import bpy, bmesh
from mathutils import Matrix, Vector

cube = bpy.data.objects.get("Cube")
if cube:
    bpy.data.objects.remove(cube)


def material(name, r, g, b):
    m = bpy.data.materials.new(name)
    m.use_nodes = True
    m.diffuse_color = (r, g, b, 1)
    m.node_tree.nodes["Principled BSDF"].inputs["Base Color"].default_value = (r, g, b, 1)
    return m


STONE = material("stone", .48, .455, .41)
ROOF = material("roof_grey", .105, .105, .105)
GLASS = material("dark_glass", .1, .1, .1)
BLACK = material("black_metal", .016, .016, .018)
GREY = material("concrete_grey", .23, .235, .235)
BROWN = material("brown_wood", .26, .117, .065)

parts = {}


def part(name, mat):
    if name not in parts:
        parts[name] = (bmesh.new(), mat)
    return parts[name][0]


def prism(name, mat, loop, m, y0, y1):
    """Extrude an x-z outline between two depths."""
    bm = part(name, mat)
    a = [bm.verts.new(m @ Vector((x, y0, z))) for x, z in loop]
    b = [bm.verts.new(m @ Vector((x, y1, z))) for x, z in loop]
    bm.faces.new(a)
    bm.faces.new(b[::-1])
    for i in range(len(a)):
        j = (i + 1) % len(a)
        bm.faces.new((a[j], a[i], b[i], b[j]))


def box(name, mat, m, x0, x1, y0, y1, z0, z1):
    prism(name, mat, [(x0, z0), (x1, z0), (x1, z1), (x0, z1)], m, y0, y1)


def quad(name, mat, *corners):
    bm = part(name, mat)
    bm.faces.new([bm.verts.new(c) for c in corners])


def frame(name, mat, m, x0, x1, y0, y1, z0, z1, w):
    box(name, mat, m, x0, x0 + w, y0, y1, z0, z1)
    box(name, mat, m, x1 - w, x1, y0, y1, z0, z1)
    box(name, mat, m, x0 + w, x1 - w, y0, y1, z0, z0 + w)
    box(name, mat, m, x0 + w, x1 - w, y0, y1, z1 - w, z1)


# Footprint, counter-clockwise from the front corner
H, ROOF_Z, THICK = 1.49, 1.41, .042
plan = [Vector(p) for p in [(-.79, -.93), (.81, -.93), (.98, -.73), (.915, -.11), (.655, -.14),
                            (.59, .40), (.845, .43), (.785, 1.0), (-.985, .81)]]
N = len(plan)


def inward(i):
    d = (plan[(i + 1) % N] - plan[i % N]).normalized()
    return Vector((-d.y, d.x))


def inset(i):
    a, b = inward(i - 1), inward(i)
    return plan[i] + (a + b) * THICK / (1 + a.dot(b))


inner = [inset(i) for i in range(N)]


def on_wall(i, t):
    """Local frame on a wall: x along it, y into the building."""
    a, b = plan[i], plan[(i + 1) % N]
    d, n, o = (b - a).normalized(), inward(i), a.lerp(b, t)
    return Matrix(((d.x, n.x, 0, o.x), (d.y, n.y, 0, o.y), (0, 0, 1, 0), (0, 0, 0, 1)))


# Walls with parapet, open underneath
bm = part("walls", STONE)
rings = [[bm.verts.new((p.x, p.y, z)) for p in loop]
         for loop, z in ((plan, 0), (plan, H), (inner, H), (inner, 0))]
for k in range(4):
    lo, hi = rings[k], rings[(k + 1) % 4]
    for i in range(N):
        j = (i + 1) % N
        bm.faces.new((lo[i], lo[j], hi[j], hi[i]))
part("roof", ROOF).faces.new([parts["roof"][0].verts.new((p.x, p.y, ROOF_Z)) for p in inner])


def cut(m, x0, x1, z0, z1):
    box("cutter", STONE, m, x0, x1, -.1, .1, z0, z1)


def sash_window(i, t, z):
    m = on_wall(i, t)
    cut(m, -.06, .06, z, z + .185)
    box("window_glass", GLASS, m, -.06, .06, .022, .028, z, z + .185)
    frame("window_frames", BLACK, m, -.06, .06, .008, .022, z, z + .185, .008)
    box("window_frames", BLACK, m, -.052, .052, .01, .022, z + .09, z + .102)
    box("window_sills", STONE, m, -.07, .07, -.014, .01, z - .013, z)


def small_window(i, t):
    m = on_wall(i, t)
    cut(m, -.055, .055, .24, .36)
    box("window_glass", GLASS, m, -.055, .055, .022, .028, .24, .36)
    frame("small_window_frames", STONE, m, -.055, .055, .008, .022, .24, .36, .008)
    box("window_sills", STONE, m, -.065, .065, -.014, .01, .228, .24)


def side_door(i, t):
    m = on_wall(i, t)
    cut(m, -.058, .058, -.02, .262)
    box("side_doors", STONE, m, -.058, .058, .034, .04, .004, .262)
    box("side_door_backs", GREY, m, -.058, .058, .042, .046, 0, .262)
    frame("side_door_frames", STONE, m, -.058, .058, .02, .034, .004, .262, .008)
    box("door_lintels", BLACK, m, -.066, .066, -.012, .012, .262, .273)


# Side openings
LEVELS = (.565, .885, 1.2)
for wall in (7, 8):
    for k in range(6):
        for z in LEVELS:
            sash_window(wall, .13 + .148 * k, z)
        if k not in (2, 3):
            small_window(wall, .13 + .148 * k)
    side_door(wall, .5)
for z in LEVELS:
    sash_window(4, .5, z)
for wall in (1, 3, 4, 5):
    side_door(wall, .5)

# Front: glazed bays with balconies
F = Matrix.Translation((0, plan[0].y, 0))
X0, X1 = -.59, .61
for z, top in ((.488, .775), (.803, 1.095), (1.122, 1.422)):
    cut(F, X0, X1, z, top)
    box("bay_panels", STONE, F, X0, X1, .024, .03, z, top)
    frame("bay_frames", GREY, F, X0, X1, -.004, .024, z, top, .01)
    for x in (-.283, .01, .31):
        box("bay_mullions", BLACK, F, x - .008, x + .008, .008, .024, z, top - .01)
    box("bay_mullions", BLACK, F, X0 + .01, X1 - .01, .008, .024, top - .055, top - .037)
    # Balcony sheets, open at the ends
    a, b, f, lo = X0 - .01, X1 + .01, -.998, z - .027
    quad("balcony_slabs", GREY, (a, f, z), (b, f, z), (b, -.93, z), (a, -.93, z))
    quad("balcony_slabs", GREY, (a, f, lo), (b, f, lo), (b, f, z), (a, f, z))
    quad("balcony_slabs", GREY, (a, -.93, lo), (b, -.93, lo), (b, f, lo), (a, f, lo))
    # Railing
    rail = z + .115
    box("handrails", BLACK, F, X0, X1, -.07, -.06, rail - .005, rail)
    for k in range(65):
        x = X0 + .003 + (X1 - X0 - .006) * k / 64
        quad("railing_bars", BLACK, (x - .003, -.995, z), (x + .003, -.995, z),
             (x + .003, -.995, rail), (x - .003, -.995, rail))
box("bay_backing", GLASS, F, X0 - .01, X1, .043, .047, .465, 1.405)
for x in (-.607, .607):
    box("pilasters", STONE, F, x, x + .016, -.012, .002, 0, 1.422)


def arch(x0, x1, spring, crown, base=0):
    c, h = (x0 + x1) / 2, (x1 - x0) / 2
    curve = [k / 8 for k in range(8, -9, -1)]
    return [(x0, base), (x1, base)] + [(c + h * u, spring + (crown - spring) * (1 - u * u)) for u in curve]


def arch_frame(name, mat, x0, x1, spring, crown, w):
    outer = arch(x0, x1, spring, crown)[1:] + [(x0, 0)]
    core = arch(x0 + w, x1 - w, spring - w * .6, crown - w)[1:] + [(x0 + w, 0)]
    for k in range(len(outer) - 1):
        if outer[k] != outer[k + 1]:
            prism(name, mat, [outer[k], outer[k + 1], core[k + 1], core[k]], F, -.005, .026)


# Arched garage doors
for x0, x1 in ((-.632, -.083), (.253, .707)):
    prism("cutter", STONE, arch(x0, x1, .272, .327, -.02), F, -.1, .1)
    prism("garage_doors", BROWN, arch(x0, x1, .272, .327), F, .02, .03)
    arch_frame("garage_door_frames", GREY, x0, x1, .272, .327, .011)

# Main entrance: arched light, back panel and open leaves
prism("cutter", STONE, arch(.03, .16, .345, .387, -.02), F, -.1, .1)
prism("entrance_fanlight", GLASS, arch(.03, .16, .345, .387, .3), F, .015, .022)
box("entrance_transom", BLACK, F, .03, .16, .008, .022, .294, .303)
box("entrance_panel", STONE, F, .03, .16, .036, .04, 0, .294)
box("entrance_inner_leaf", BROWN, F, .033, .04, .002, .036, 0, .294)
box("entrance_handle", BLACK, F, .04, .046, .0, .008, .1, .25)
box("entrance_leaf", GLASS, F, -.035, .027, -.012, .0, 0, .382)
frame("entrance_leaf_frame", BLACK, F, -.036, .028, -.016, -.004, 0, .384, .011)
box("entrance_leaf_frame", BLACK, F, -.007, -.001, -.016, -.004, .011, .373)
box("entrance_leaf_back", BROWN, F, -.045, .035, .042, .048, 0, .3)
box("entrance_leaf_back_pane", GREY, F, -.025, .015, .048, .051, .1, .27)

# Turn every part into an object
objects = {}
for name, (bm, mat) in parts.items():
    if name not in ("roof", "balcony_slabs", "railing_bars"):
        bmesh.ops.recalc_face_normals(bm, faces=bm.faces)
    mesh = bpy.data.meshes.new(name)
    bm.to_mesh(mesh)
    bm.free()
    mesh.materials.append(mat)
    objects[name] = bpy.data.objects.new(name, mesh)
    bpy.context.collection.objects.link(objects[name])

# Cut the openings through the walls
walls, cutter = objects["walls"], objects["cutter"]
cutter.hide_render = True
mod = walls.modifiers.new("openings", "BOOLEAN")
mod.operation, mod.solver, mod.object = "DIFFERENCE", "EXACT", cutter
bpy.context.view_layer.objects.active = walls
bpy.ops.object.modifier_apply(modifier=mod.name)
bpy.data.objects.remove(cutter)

Required action
Type out again, exactly as written, the lines from the beginning of the material through the one containing "j = (i + 1) % len(a)".

Result
import bpy, bmesh
from mathutils import Matrix, Vector

cube = bpy.data.objects.get("Cube")
if cube:
    bpy.data.objects.remove(cube)


def material(name, r, g, b):
    m = bpy.data.materials.new(name)
    m.use_nodes = True
    m.diffuse_color = (r, g, b, 1)
    m.node_tree.nodes["Principled BSDF"].inputs["Base Color"].default_value = (r, g, b, 1)
    return m


STONE = material("stone", .48, .455, .41)
ROOF = material("roof_grey", .105, .105, .105)
GLASS = material("dark_glass", .1, .1, .1)
BLACK = material("black_metal", .016, .016, .018)
GREY = material("concrete_grey", .23, .235, .235)
BROWN = material("brown_wood", .26, .117, .065)

parts = {}


def part(name, mat):
    if name not in parts:
        parts[name] = (bmesh.new(), mat)
    return parts[name][0]


def prism(name, mat, loop, m, y0, y1):
    """Extrude an x-z outline between two depths."""
    bm = part(name, mat)
    a = [bm.verts.new(m @ Vector((x, y0, z))) for x, z in loop]
    b = [bm.verts.new(m @ Vector((x, y1, z))) for x, z in loop]
    bm.faces.new(a)
    bm.faces.new(b[::-1])
    for i in range(len(a)):
        j = (i + 1) % len(a)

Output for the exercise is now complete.